■ What is expected ■
Exact reproduction of all the data is required, with pictures excluded.

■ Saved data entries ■

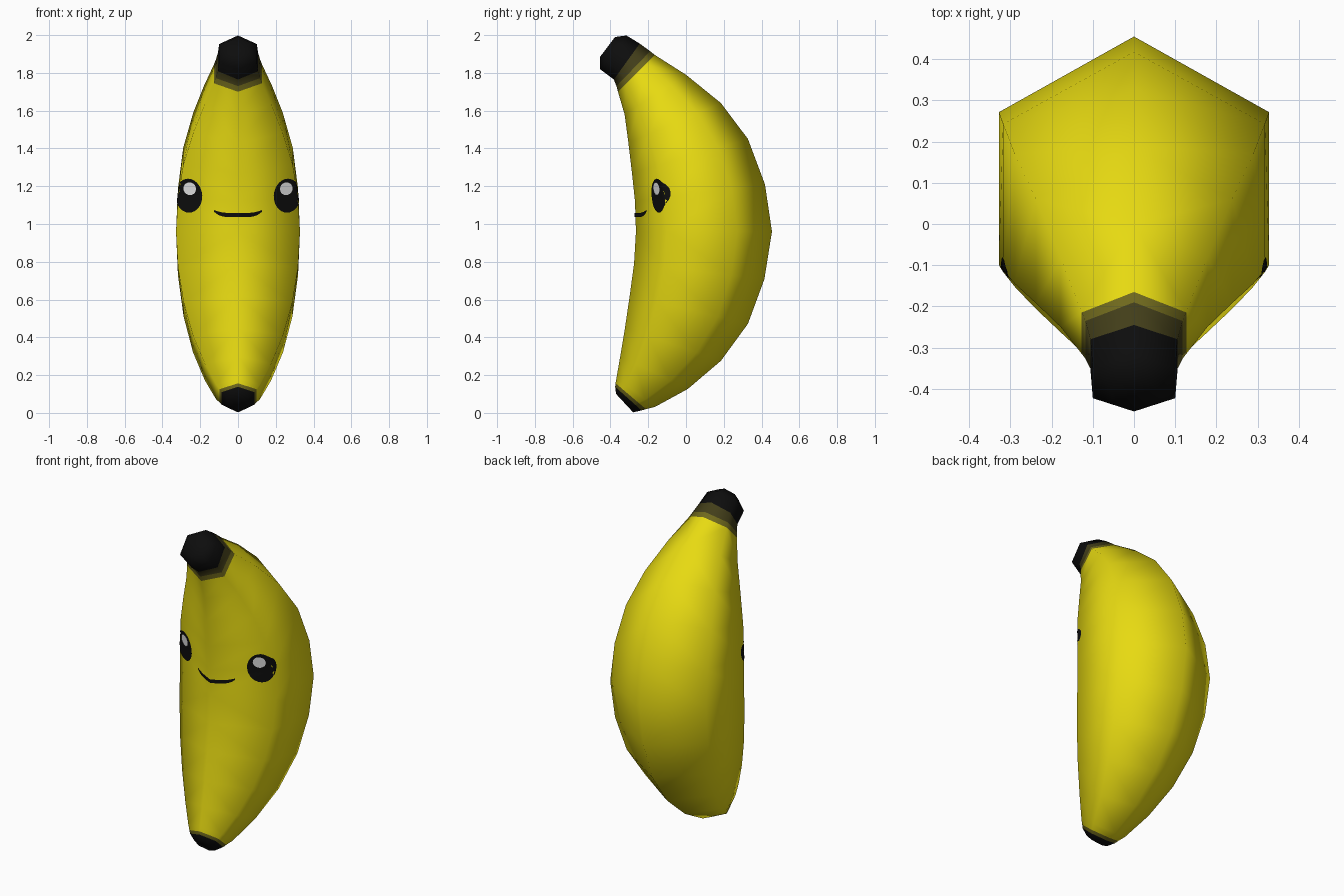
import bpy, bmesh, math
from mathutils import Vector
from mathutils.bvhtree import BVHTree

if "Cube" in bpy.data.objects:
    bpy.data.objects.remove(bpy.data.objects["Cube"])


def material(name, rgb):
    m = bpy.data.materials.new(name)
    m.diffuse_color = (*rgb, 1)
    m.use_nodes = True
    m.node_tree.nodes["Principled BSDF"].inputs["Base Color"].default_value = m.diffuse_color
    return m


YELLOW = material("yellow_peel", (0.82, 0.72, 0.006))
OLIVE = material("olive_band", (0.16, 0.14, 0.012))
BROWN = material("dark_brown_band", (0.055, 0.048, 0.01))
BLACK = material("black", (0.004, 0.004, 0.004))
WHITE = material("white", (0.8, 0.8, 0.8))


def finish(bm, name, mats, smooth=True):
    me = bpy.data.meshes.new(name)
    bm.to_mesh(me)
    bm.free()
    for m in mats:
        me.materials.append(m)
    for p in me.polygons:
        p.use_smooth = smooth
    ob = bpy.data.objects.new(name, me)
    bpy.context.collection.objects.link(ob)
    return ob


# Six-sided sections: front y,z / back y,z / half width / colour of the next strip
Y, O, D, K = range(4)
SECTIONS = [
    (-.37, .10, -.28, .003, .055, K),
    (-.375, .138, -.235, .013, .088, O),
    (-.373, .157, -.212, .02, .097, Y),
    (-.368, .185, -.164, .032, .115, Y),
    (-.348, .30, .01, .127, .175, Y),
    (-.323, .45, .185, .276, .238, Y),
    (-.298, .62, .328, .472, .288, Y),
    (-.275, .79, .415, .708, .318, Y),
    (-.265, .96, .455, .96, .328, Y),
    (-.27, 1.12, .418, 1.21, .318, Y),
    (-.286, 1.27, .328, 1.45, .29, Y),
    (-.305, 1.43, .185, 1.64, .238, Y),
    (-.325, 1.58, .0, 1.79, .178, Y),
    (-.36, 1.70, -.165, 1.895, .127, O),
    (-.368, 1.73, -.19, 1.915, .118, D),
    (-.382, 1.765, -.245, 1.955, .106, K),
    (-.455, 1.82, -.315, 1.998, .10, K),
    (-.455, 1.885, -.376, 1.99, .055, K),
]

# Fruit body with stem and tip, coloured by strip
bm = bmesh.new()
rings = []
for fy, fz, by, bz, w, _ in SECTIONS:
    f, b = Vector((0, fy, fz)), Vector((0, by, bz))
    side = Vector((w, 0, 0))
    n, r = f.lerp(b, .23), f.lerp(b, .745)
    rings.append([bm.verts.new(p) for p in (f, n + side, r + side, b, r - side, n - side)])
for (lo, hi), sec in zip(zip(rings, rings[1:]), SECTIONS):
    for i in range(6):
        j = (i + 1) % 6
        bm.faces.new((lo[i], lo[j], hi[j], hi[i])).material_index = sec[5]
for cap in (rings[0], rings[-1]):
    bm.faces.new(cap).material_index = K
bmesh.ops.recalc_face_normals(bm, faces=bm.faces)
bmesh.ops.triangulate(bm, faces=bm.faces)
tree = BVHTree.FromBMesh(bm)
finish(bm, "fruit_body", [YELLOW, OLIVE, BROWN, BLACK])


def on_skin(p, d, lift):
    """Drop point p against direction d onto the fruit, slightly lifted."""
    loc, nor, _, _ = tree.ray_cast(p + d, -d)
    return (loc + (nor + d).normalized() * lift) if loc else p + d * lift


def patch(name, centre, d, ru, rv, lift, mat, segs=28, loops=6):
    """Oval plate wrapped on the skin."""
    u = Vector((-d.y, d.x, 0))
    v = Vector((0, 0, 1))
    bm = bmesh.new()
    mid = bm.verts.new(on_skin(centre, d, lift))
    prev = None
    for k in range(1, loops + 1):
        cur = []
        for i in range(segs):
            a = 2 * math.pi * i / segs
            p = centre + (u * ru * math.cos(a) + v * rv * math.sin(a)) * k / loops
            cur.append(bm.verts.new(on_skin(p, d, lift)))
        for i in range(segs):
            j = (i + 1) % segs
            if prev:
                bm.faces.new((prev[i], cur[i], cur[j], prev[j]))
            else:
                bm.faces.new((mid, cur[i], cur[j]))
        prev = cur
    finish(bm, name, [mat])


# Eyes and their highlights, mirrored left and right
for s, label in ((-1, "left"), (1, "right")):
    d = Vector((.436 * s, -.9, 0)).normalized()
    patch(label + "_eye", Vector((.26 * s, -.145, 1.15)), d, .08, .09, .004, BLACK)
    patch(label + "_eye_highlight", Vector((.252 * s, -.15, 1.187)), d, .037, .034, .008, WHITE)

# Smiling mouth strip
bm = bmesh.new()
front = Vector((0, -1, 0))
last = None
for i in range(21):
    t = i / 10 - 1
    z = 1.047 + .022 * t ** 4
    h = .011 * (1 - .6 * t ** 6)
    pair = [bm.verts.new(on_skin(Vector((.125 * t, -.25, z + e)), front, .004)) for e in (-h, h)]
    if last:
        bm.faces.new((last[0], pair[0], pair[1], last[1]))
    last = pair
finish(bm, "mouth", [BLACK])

■ Answer area ■
import bpy, bmesh, math
from mathutils import Vector
from mathutils.bvhtree import BVHTree

if "Cube" in bpy.data.objects:
    bpy.data.objects.remove(bpy.data.objects["Cube"])


def material(name, rgb):
    m = bpy.data.materials.new(name)
    m.diffuse_color = (*rgb, 1)
    m.use_nodes = True
    m.node_tree.nodes["Principled BSDF"].inputs["Base Color"].default_value = m.diffuse_color
    return m


YELLOW = material("yellow_peel", (0.82, 0.72, 0.006))
OLIVE = material("olive_band", (0.16, 0.14, 0.012))
BROWN = material("dark_brown_band", (0.055, 0.048, 0.01))
BLACK = material("black", (0.004, 0.004, 0.004))
WHITE = material("white", (0.8, 0.8, 0.8))


def finish(bm, name, mats, smooth=True):
    me = bpy.data.meshes.new(name)
    bm.to_mesh(me)
    bm.free()
    for m in mats:
        me.materials.append(m)
    for p in me.polygons:
        p.use_smooth = smooth
    ob = bpy.data.objects.new(name, me)
    bpy.context.collection.objects.link(ob)
    return ob


# Six-sided sections: front y,z / back y,z / half width / colour of the next strip
Y, O, D, K = range(4)
SECTIONS = [
    (-.37, .10, -.28, .003, .055, K),
    (-.375, .138, -.235, .013, .088, O),
    (-.373, .157, -.212, .02, .097, Y),
    (-.368, .185, -.164, .032, .115, Y),
    (-.348, .30, .01, .127, .175, Y),
    (-.323, .45, .185, .276, .238, Y),
    (-.298, .62, .328, .472, .288, Y),
    (-.275, .79, .415, .708, .318, Y),
    (-.265, .96, .455, .96, .328, Y),
    (-.27, 1.12, .418, 1.21, .318, Y),
    (-.286, 1.27, .328, 1.45, .29, Y),
    (-.305, 1.43, .185, 1.64, .238, Y),
    (-.325, 1.58, .0, 1.79, .178, Y),
    (-.36, 1.70, -.165, 1.895, .127, O),
    (-.368, 1.73, -.19, 1.915, .118, D),
    (-.382, 1.765, -.245, 1.955, .106, K),
    (-.455, 1.82, -.315, 1.998, .10, K),
    (-.455, 1.885, -.376, 1.99, .055, K),
]

# Fruit body with stem and tip, coloured by strip
bm = bmesh.new()
rings = []
for fy, fz, by, bz, w, _ in SECTIONS:
    f, b = Vector((0, fy, fz)), Vector((0, by, bz))
    side = Vector((w, 0, 0))
    n, r = f.lerp(b, .23), f.lerp(b, .745)
    rings.append([bm.verts.new(p) for p in (f, n + side, r + side, b, r - side, n - side)])
for (lo, hi), sec in zip(zip(rings, rings[1:]), SECTIONS):
    for i in range(6):
        j = (i + 1) % 6
        bm.faces.new((lo[i], lo[j], hi[j], hi[i])).material_index = sec[5]
for cap in (rings[0], rings[-1]):
    bm.faces.new(cap).material_index = K
bmesh.ops.recalc_face_normals(bm, faces=bm.faces)
bmesh.ops.triangulate(bm, faces=bm.faces)
tree = BVHTree.FromBMesh(bm)
finish(bm, "fruit_body", [YELLOW, OLIVE, BROWN, BLACK])


def on_skin(p, d, lift):
    """Drop point p against direction d onto the fruit, slightly lifted."""
    loc, nor, _, _ = tree.ray_cast(p + d, -d)
    return (loc + (nor + d).normalized() * lift) if loc else p + d * lift


def patch(name, centre, d, ru, rv, lift, mat, segs=28, loops=6):
    """Oval plate wrapped on the skin."""
    u = Vector((-d.y, d.x, 0))
    v = Vector((0, 0, 1))
    bm = bmesh.new()
    mid = bm.verts.new(on_skin(centre, d, lift))
    prev = None
    for k in range(1, loops + 1):
        cur = []
        for i in range(segs):
            a = 2 * math.pi * i / segs
            p = centre + (u * ru * math.cos(a) + v * rv * math.sin(a)) * k / loops
            cur.append(bm.verts.new(on_skin(p, d, lift)))
        for i in range(segs):
            j = (i + 1) % segs
            if prev:
                bm.faces.new((prev[i], cur[i], cur[j], prev[j]))
            else:
                bm.faces.new((mid, cur[i], cur[j]))
        prev = cur
    finish(bm, name, [mat])


# Eyes and their highlights, mirrored left and right
for s, label in ((-1, "left"), (1, "right")):
    d = Vector((.436 * s, -.9, 0)).normalized()
    patch(label + "_eye", Vector((.26 * s, -.145, 1.15)), d, .08, .09, .004, BLACK)
    patch(label + "_eye_highlight", Vector((.252 * s, -.15, 1.187)), d, .037, .034, .008, WHITE)

# Smiling mouth strip
bm = bmesh.new()
front = Vector((0, -1, 0))
last = None
for i in range(21):
    t = i / 10 - 1
    z = 1.047 + .022 * t ** 4
    h = .011 * (1 - .6 * t ** 6)
    pair = [bm.verts.new(on_skin(Vector((.125 * t, -.25, z + e)), front, .004)) for e in (-h, h)]
    if last:
        bm.faces.new((last[0], pair[0], pair[1], last[1]))
    last = pair
finish(bm, "mouth", [BLACK])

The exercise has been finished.